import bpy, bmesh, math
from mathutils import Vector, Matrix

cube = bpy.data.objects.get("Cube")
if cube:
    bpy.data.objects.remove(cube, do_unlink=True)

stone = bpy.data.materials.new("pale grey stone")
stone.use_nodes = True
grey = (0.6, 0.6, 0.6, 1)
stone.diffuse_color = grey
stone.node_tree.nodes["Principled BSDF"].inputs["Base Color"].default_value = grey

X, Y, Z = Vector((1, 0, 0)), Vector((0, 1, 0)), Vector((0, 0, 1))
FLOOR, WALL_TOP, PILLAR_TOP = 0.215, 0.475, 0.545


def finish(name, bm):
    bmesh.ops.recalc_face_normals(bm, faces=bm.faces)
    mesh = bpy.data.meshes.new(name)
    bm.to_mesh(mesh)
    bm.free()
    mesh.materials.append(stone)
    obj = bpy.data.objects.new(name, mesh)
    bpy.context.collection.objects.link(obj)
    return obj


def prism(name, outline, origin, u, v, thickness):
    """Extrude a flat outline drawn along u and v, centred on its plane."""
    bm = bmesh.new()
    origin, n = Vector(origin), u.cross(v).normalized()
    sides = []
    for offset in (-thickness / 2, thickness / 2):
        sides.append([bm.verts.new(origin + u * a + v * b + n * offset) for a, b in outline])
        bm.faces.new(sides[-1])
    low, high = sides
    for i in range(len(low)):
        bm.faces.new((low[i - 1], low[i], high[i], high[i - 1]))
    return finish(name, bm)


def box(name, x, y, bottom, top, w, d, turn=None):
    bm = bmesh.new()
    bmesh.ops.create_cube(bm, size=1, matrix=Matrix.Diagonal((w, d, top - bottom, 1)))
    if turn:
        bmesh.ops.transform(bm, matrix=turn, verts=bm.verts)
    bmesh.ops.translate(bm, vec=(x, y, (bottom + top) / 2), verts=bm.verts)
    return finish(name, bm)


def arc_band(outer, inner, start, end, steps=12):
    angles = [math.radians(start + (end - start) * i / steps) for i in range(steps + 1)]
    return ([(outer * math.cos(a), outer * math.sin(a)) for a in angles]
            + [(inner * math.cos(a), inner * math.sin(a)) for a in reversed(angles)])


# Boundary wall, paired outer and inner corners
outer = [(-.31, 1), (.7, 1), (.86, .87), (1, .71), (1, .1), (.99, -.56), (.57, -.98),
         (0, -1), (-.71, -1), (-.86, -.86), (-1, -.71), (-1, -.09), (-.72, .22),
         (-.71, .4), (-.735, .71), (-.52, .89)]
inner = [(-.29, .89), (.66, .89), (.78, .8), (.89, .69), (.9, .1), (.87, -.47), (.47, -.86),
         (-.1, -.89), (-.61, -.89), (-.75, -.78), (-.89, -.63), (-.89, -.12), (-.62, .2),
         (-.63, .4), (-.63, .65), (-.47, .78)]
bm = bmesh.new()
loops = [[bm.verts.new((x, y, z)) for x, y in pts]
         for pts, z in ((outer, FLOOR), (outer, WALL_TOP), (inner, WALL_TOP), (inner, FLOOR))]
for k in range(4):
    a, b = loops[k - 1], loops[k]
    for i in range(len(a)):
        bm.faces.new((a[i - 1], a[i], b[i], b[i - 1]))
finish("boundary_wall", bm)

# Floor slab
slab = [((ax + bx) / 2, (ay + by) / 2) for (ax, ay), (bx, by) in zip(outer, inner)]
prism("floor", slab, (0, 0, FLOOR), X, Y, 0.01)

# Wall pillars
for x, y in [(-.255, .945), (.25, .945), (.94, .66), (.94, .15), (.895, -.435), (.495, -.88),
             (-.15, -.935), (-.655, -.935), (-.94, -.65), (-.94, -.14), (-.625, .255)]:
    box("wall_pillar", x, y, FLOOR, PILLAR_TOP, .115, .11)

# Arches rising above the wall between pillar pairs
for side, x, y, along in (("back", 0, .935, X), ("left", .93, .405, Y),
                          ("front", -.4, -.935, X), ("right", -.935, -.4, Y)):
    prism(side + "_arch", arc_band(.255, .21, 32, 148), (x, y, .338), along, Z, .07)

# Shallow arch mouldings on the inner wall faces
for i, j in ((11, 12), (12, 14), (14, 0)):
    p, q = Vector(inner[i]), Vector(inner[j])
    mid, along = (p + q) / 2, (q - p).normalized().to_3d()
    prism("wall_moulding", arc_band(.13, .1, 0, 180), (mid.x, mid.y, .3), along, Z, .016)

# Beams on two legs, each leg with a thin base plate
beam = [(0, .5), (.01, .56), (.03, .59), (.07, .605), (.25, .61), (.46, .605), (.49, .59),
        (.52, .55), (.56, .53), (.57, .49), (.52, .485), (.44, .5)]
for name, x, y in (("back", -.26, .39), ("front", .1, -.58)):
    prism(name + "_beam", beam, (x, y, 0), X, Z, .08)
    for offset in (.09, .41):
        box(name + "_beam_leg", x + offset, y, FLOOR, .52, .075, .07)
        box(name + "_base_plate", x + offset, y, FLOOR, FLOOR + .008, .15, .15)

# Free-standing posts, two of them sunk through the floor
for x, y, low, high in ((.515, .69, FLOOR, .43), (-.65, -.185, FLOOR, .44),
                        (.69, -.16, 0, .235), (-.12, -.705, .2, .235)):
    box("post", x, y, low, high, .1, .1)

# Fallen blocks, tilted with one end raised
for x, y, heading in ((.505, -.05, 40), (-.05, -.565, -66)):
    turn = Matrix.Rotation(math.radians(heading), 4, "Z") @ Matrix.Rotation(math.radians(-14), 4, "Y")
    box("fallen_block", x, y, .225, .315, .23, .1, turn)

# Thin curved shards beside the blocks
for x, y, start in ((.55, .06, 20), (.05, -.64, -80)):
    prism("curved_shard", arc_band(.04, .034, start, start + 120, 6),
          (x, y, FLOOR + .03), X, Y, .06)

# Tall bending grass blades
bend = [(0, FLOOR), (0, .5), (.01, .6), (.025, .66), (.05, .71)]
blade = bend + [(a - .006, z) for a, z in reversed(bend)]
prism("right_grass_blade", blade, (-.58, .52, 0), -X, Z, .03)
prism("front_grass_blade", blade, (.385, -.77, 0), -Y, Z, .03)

**Assignment**
Where the line holding "for i, j in" appears in the listing above, start reproducing exactly, and end with the line holding "(.52, .55), (.56, .53), (.57, .49), (.52, .485), (.44, .5)]".

**Result**
for i, j in ((11, 12), (12, 14), (14, 0)):
    p, q = Vector(inner[i]), Vector(inner[j])
    mid, along = (p + q) / 2, (q - p).normalized().to_3d()
    prism("wall_moulding", arc_band(.13, .1, 0, 180), (mid.x, mid.y, .3), along, Z, .016)

# Beams on two legs, each leg with a thin base plate
beam = [(0, .5), (.01, .56), (.03, .59), (.07, .605), (.25, .61), (.46, .605), (.49, .59),
        (.52, .55), (.56, .53), (.57, .49), (.52, .485), (.44, .5)]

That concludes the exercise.